With its heightened atmosphere of pathos and carefully sustained air of uncertainty Solomon contrived to make his audience speculate about the outcome of the trial which is the subject of the painting. He produced a sequel, ‘Not Guilty’, which appeared at the Royal Academy in 1859. It was hung badly: the writer in the Critic described it as being ‘so far above the line as to obscure a large portion of its merits [and] placed immediately over an abominable work which seems to have been designedly selected to kill all its good effects’. By general consent, the sequel was disappointing and even though there is some invitation to the spectator to continue trying to puzzle out the circumstances of the trial - there is a hint that the acquitted man might have been either wrongly accused or the victim of a malicious charge - the element of suspense, so crucial in the earlier work, has now evaporated. The Daily News adopted a rather higher moral tone in its strictures:
what is far more startling is that this acquittal deprives the former picture of all its ethical value and meaning. It certainly was not so evident in the first work as it should have been that the verdict must inevitably be guilty; but it was only this assumption that reconciled us to what, if not being indicative of the consequences of crime, was otherwise a most gratuitous exhibition of the sufferings of a poor family. All our fancied insight into the artist's moral purpose is now, however, overturned, that we will not venture to elucidate the rapture of this same ‘Not Guilty’...
A few years later, when the two pictures were exhibited at the International Exhibition, F.T. Palgrave described, more succinctly, the inherent weakness of Solomon's concept when he termed them ‘spirited melodrama’ (F.T. Palgrave, Descriptive Handbook to the Fine Art Collections in the International Exhibition, 2nd ed., 1862, p.61). The paintings later gained a much wider popularity through Simmons's engravings, for which see T 3616–17 above.

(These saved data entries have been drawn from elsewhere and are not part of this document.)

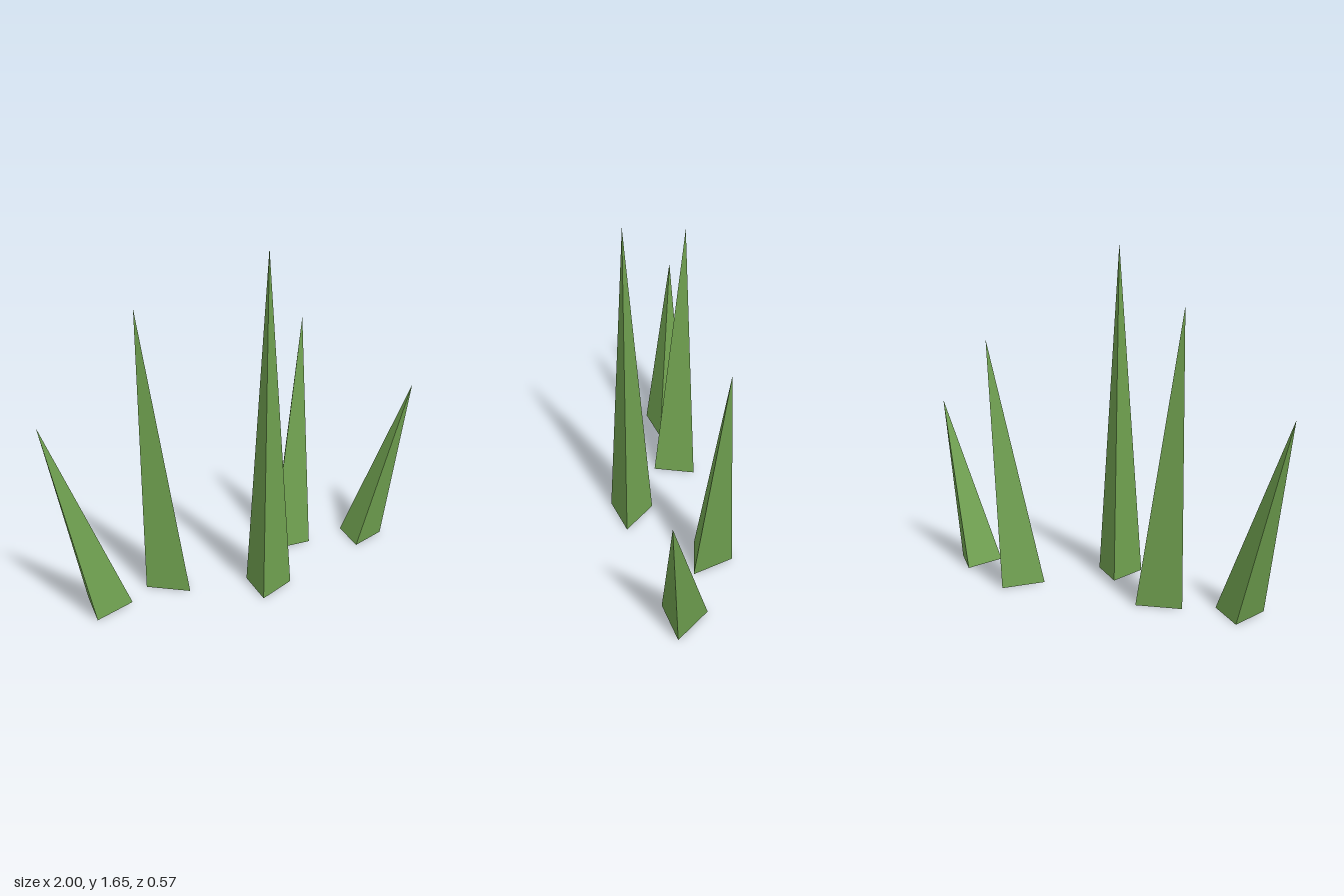
import * as THREE from 'three';

const RADIUS = 0.126;

// Three-sided spike standing on y = 0, its tip pushed sideways by (leanX, leanZ)
function makeBlade({ x, z, height, turn, leanX, leanZ }, material) {
  const geometry = new THREE.ConeGeometry(
    RADIUS, height, 3, 1, false, THREE.MathUtils.degToRad(turn)
  ).toNonIndexed();
  geometry.translate(0, height / 2, 0);
  const p = geometry.attributes.position;
  for (let i = 0; i < p.count; i++) {
    const t = p.getY(i) / height;
    p.setX(i, p.getX(i) + leanX * t);
    p.setZ(i, p.getZ(i) + leanZ * t);
  }
  geometry.computeVertexNormals();
  const blade = new THREE.Mesh(geometry, material);
  blade.position.set(x, 0, z);
  return blade;
}

export function createModel() {
  const model = new THREE.Group();
  model.name = 'grassTuft';
  const green = new THREE.MeshStandardMaterial({ color: 0x6fa04f, flatShading: true });

  // Blades from the model's right (-x) to its left (+x), fanning outward
  const blades = [
    { name: 'outerRightBlade', x: -0.743, z: -0.062, height: 0.92, turn: -44, leanX: -0.257, leanZ: -0.063 },
    { name: 'innerRightBlade', x: -0.373, z: -0.093, height: 1.38, turn: 15.5, leanX: -0.127, leanZ: -0.057 },
    { name: 'middleBlade', x: 0, z: 0.19, height: 1.65, turn: -41.7, leanX: 0, leanZ: 0 },
    { name: 'innerLeftBlade', x: 0.368, z: -0.163, height: 1.2, turn: 52.4, leanX: 0.132, leanZ: -0.062 },
    { name: 'outerLeftBlade', x: 0.74, z: 0.002, height: 0.83, turn: 74.2, leanX: 0.26, leanZ: 0.078 },
  ];
  for (const spec of blades) {
    const blade = makeBlade(spec, green);
    blade.name = spec.name;
    model.add(blade);
  }
  return model;
}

Other versions of T03614 and T03615 exist: (1) a pair of reduced replicas signed and dated 1859 (oil on canvas 24 × 29; 610 × 735) last on the London art market at Christie's, 30 November 1984 (31, repr.); (2) a pair of reduced replicas (oil on panel 14 × 16; 355 × 406), Tunbridge Wells Museum and Art Gallery; (3) a pair of reduced replicas lent by R.R. Hyatt to St Judes, Whitechapel in 1884 (98, 99) when they were referred to as ‘copies of larger pictures in the South Kensington Museum’. This might indicate that they were copies made by another artist at the time the originals were exhibited in the International Exhibition at South Kensington in 1862.
Various studies for T03614-T03615 were included in Solomon's studio sale held at Christie's, 14 March 1863: lot 1, described as ‘Waiting for the Verdict - 50in. by 40in.’ in chalk, bt £3.10.0 Gilbert; 2, ‘a study for “The Acquittal”’ in chalk, bt 16s. Noseda; 46, ‘“The Acquittal” - 40in. by 50in.’, described as a ‘Cartoon’, bt £4.5.0 Smart; and 66, ‘A first Study for “The Acquittal” - 18in. by 24in.’, probably painted in oil, bt 4 gns G. Earl.
The Tate Gallery 1982-84: Illustrated Catalogue of Acquisitions, London 1986
- emotions, concepts and ideas(15,767)
- work and occupations(14,301)